A strong password must be long, combine numbers and letters without forming words, and some punctuation. You can also create a password using a random word system. A few months ago Mark Zuckerberg‘s own social networks were hacked revealing a laughable password. “Dadada” had been used for different services. Facebook , Twitter or email were some of them. This is a mistake. Each service must have its own password. Reusing them means that when you discover the code have access to all the services that use it. It is safer to write them down on paper, as they can all be difficult to remember. In turn, two-step authentication must be used. You enter the password and a confirmation number that reaches the user’s mobile every time you enter. Gmail, Dropbox or Twitter already have this option.

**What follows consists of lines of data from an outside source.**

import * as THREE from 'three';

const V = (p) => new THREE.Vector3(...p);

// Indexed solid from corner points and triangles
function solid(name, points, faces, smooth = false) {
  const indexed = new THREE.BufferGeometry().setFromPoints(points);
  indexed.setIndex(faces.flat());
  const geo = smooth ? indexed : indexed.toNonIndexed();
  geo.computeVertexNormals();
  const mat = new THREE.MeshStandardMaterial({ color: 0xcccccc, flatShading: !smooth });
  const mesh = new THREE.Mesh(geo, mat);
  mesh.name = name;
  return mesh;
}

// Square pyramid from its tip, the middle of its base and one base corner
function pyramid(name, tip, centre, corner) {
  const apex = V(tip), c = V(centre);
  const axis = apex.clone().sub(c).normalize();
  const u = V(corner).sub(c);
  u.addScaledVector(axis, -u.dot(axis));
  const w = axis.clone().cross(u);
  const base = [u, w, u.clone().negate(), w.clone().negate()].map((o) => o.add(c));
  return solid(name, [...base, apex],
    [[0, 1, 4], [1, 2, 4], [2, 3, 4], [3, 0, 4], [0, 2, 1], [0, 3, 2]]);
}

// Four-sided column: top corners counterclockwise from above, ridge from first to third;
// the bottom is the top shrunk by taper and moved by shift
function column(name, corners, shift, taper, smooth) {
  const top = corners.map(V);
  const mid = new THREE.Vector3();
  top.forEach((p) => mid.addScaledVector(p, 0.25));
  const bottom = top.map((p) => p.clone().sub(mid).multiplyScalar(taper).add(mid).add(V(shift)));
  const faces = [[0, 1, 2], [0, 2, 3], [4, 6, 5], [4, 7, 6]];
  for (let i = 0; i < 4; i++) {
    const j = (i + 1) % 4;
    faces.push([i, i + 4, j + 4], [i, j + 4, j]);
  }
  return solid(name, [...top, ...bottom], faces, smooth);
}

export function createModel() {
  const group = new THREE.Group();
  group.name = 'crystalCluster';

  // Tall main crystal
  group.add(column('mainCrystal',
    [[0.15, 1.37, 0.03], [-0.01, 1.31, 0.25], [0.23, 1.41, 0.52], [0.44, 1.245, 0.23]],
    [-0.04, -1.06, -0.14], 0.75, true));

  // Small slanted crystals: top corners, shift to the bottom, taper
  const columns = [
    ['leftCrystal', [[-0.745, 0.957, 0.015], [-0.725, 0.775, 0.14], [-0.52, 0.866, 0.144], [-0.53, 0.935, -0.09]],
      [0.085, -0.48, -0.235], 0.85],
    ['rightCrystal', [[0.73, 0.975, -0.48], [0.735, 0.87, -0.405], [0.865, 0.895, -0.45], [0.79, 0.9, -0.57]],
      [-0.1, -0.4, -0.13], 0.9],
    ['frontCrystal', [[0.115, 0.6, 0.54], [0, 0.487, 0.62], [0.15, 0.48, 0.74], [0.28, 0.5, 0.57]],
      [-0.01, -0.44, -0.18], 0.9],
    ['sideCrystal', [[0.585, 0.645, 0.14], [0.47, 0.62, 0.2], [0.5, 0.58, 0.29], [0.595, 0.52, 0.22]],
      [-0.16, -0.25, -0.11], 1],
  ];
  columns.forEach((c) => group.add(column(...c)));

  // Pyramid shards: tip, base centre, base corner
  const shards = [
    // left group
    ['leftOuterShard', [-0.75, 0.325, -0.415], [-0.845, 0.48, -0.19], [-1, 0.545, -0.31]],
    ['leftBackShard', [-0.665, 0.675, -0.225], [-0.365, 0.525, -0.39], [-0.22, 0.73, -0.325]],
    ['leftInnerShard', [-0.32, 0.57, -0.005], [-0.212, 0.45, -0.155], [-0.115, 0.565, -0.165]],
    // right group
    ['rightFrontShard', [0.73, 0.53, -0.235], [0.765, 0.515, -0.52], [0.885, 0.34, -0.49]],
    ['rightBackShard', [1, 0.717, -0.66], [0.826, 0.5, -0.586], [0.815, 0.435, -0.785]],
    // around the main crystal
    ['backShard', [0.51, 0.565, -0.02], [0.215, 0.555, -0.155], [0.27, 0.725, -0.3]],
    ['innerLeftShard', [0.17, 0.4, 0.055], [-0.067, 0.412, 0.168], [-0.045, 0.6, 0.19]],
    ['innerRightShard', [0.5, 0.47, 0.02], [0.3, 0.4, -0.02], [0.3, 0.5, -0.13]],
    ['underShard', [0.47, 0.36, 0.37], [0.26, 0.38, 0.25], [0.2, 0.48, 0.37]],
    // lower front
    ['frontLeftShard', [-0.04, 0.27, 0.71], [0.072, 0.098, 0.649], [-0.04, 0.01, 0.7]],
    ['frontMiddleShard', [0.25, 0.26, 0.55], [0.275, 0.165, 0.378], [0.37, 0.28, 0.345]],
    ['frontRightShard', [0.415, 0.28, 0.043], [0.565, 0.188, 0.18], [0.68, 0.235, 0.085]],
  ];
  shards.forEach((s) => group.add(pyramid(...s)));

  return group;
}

We have all heard of Tor. It is free software that protects your identity online by mixing your data through voluntary servers. A document from the British GCHQ shows the concern of intelligence agencies about the use of Tor. The archive focuses on the fact that terrorists use this service, but in reality there are many more users. Thanks to a global network of servers your identity is kept hidden in the network. It is also necessary to filter the information posted on social networks. Photographs at work, on vacation, on the spree… You never know who is looking, and “posturing” can be expensive. Nor should one talk about the routine that is followed, or future plans.


To keep your computer safe , it is recommended to install an antivirus. While it is not 100% secure protection, it does offer one level more than malware will have to overcome. Many of these viruses reach our terminal through security holes or email and compromised websites. Files downloaded from emails or web pages can completely lose control of the equipment. Therefore, it is recommended to download only secure material, of people whose identity we know. For the documents that we already have to our credit, we can use to save them a notebook that we do not connect to the internet. We can also use a USB memory, and encrypt it through TrueCrypt. Thus, our files will always be safe.